• WORK TO BE COMPLETED
The answer is to be an exact copy of the lines below running from the line with "a flat outline" down to the line with "return prism(name, outline, (0, 0, z[1]", both ends included, and nothing more.

• RECORDS
★ ★ ★ ★ ★ ★ ★

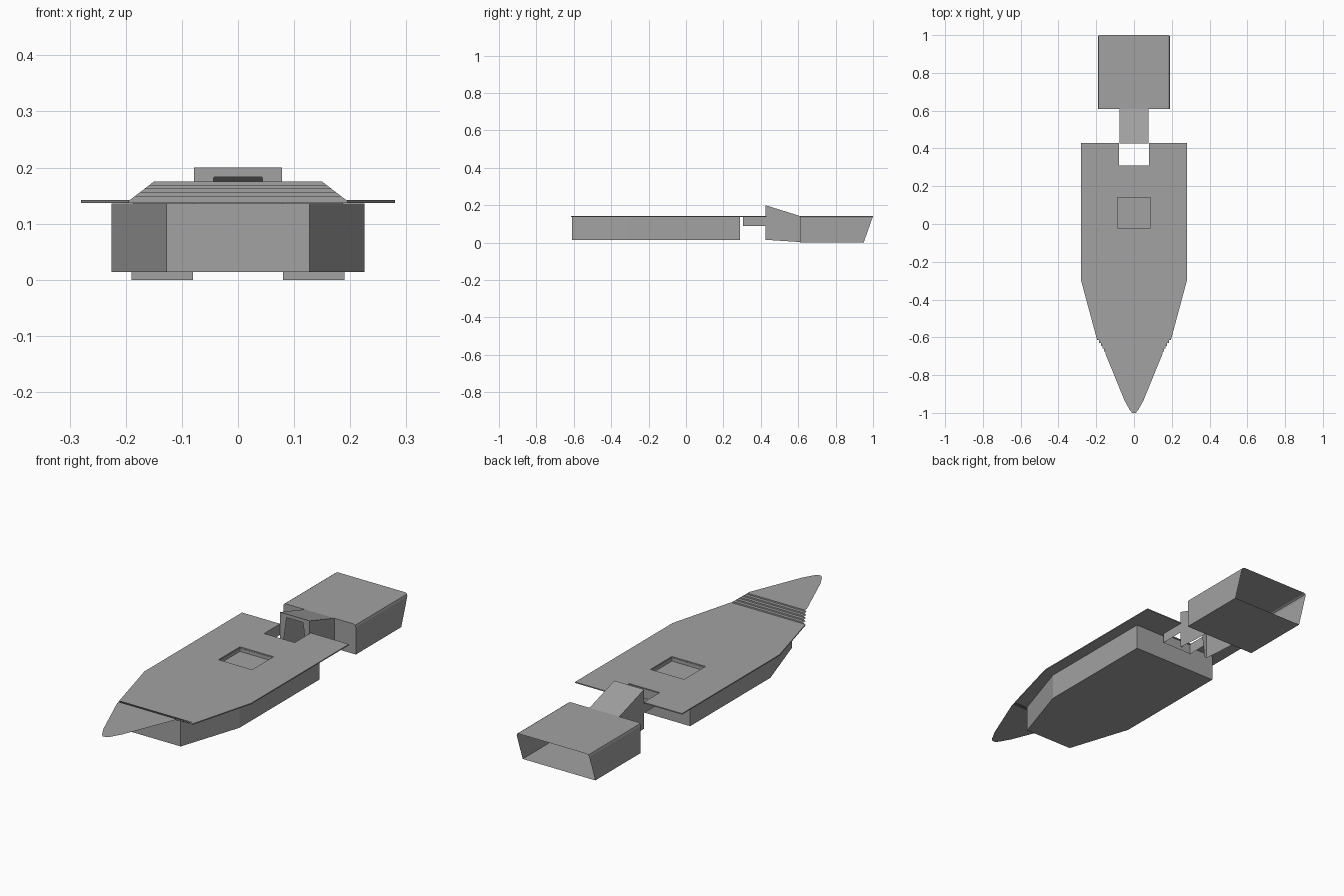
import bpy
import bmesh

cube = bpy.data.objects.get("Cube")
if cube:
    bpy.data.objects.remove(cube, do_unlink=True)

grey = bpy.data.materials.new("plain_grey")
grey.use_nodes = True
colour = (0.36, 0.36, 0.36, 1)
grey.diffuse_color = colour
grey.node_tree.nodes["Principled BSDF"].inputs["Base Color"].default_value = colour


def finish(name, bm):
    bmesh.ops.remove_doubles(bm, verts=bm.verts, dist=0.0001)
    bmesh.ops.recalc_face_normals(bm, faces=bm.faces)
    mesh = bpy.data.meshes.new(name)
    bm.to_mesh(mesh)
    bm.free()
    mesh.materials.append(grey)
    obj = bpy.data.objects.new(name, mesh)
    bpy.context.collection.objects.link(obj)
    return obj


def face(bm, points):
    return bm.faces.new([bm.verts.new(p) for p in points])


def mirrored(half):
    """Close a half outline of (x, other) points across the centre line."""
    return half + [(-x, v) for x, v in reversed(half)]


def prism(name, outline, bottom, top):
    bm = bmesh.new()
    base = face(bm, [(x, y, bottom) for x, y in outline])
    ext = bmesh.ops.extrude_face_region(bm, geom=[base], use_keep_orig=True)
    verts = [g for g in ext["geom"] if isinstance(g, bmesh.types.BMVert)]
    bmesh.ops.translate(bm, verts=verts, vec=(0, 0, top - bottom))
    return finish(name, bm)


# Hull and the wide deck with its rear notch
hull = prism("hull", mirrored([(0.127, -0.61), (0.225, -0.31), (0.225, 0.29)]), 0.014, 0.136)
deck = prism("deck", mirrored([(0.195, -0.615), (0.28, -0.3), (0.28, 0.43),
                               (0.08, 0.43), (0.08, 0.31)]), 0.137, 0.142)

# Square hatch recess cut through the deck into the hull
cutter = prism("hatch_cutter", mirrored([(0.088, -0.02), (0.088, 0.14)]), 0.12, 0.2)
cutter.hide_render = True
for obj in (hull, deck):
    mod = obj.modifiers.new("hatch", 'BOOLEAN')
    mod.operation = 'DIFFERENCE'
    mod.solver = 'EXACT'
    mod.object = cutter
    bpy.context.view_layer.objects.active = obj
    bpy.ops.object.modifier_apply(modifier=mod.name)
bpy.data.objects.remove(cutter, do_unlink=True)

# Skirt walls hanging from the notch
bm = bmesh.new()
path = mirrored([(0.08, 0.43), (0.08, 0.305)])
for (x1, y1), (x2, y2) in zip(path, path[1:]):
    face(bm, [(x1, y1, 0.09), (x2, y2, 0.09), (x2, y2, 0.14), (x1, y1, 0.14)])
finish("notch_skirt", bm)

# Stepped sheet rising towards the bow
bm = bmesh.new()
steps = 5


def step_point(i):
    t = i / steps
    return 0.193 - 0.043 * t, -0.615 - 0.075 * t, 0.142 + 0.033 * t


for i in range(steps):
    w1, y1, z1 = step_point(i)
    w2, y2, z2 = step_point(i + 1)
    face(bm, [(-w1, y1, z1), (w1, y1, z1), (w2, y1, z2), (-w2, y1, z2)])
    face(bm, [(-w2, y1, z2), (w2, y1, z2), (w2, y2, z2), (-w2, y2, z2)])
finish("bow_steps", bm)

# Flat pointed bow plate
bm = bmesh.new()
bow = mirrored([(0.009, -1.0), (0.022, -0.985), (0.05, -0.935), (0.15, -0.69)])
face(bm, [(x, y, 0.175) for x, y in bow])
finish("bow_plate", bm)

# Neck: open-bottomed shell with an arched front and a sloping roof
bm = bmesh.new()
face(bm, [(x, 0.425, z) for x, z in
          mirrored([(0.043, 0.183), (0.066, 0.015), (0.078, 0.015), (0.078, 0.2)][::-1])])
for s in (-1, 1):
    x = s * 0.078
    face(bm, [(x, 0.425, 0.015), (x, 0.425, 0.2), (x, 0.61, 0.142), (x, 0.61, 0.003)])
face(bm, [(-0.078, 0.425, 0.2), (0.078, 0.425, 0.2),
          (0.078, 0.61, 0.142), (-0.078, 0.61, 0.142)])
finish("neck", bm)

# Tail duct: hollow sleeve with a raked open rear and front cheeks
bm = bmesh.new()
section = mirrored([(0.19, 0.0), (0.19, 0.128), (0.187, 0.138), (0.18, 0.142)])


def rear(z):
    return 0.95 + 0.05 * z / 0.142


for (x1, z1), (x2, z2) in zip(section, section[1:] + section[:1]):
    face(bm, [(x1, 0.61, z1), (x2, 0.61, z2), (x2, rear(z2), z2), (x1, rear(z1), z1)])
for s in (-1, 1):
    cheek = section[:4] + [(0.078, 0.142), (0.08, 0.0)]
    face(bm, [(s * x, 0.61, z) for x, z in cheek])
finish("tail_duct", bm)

★ ★ ★ ★ ★ ★ ★

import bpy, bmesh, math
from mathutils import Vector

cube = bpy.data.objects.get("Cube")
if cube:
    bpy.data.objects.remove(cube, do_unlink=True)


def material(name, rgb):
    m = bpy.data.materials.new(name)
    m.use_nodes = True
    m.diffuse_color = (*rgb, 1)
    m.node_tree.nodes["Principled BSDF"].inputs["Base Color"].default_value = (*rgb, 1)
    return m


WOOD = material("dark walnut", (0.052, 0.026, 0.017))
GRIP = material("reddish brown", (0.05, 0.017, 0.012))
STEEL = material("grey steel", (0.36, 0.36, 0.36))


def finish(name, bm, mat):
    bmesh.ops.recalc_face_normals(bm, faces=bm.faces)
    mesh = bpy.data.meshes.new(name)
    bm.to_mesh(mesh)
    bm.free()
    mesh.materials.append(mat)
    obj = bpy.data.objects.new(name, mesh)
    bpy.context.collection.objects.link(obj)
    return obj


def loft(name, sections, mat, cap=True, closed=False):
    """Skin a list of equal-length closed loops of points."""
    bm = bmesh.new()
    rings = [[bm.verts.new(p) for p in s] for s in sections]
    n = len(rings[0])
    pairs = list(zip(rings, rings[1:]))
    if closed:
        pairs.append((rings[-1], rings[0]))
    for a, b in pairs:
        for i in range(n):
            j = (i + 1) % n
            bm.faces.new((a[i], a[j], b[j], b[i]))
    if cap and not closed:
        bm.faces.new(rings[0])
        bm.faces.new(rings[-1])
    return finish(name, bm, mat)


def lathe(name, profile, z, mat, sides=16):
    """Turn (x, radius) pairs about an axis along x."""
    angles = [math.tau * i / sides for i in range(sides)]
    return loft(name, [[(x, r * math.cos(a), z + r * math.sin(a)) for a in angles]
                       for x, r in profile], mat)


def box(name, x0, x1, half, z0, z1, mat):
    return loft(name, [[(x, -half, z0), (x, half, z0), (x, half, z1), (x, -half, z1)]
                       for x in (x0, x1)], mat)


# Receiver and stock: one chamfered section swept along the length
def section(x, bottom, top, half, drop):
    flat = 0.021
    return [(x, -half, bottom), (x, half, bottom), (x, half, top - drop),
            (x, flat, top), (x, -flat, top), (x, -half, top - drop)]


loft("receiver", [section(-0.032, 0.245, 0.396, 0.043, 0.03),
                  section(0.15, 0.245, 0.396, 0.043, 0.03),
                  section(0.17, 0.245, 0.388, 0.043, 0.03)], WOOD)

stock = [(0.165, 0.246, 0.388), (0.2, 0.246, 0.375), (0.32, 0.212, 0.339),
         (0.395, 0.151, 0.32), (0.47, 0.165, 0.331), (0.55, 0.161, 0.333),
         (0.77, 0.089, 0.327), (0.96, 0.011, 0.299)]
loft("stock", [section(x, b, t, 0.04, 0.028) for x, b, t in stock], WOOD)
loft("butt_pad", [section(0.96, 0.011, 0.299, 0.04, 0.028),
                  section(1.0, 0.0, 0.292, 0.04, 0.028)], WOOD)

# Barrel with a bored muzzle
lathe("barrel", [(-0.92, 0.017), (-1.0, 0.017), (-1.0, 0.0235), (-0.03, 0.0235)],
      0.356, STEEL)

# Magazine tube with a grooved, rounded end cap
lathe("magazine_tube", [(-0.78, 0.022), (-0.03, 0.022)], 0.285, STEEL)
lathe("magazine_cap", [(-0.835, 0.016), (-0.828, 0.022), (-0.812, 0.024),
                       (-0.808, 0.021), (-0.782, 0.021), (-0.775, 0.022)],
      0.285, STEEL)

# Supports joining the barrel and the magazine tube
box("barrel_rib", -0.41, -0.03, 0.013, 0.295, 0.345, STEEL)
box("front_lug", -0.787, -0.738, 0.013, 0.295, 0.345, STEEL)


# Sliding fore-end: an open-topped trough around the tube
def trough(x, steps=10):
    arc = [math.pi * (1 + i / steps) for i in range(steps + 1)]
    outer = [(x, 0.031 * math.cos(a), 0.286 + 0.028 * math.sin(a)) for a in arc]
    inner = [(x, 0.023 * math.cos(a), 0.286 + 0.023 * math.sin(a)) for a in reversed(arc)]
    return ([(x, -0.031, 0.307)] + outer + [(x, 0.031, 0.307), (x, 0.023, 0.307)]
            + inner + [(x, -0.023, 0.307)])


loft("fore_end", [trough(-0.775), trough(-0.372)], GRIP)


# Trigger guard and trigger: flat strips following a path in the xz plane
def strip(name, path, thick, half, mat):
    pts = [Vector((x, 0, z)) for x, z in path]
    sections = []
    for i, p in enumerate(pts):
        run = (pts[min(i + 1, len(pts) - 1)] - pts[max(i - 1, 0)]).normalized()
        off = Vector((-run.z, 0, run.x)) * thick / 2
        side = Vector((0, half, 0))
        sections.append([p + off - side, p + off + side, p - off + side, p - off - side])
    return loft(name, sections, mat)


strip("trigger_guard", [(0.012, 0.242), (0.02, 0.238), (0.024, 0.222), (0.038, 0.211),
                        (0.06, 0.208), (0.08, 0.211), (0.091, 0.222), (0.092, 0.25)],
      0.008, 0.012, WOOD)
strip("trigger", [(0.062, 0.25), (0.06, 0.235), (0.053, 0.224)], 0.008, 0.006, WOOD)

★ ★ ★ ★ ★ ★ ★

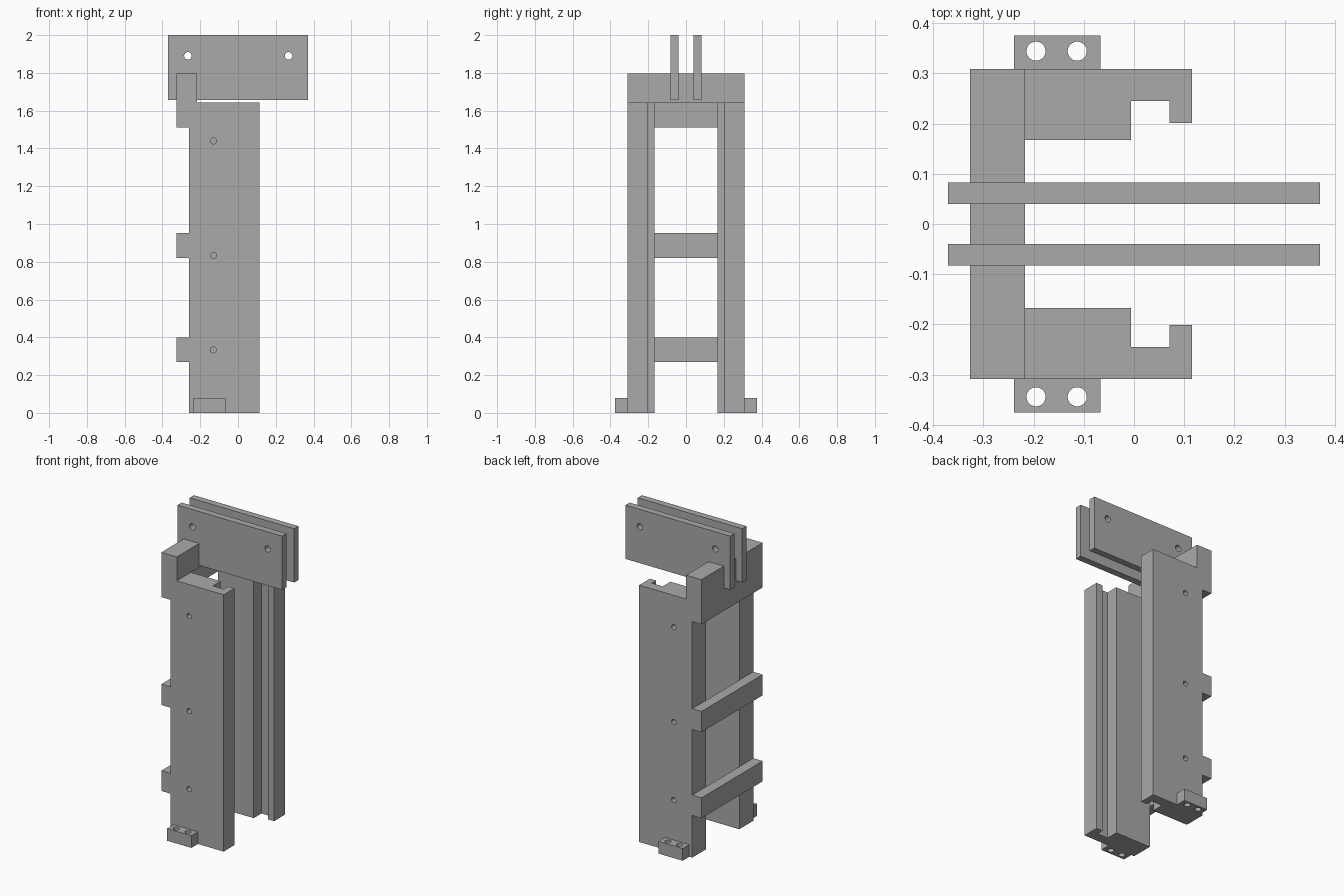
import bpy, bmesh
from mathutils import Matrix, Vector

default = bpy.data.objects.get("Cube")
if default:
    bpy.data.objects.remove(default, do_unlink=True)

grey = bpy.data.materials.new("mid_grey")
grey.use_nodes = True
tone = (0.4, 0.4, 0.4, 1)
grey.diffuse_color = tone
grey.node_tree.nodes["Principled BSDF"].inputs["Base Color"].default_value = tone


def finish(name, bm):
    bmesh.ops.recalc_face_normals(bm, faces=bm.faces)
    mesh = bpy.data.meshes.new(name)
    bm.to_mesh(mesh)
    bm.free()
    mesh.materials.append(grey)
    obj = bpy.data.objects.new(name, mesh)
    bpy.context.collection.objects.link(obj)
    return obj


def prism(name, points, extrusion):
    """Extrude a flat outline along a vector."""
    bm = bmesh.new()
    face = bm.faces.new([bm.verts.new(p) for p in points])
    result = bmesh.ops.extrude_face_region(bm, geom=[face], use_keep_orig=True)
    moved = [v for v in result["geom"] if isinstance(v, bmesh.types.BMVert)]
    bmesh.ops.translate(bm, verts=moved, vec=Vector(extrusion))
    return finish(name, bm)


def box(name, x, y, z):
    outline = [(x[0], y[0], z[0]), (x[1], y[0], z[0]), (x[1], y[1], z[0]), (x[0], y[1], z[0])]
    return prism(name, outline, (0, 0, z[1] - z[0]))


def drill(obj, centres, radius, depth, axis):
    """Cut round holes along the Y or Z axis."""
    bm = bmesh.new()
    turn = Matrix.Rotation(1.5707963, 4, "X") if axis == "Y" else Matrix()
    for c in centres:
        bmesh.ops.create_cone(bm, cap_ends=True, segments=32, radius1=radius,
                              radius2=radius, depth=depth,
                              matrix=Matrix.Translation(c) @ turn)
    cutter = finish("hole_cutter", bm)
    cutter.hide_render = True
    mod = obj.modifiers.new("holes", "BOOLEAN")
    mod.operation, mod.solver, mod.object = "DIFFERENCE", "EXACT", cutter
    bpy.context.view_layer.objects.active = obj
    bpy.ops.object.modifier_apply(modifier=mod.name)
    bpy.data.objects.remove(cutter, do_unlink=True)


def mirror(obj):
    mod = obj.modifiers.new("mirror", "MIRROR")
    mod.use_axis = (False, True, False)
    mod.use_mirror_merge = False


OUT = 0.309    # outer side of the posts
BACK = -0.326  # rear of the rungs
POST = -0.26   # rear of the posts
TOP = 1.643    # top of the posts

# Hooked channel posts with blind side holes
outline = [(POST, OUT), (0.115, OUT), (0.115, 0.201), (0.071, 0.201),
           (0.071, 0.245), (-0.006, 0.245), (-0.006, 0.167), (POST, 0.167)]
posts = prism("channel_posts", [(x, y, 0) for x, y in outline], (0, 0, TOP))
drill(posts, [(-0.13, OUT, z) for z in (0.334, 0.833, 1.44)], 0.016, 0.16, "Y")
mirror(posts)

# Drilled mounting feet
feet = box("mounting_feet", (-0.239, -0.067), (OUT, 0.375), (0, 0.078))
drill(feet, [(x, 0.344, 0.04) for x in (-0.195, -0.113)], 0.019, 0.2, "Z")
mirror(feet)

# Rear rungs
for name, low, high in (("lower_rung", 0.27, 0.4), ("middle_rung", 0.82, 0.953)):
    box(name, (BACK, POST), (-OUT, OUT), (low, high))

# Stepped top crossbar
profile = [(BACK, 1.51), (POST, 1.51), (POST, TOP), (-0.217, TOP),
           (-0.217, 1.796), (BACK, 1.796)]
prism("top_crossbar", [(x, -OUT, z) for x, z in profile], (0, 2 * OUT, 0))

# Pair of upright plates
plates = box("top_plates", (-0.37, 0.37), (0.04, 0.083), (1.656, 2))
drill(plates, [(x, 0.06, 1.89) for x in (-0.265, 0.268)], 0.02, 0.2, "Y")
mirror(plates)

★ ★ ★ ★ ★ ★ ★

• RESPONSE
    """Extrude a flat outline along a vector."""
    bm = bmesh.new()
    face = bm.faces.new([bm.verts.new(p) for p in points])
    result = bmesh.ops.extrude_face_region(bm, geom=[face], use_keep_orig=True)
    moved = [v for v in result["geom"] if isinstance(v, bmesh.types.BMVert)]
    bmesh.ops.translate(bm, verts=moved, vec=Vector(extrusion))
    return finish(name, bm)


def box(name, x, y, z):
    outline = [(x[0], y[0], z[0]), (x[1], y[0], z[0]), (x[1], y[1], z[0]), (x[0], y[1], z[0])]
    return prism(name, outline, (0, 0, z[1] - z[0]))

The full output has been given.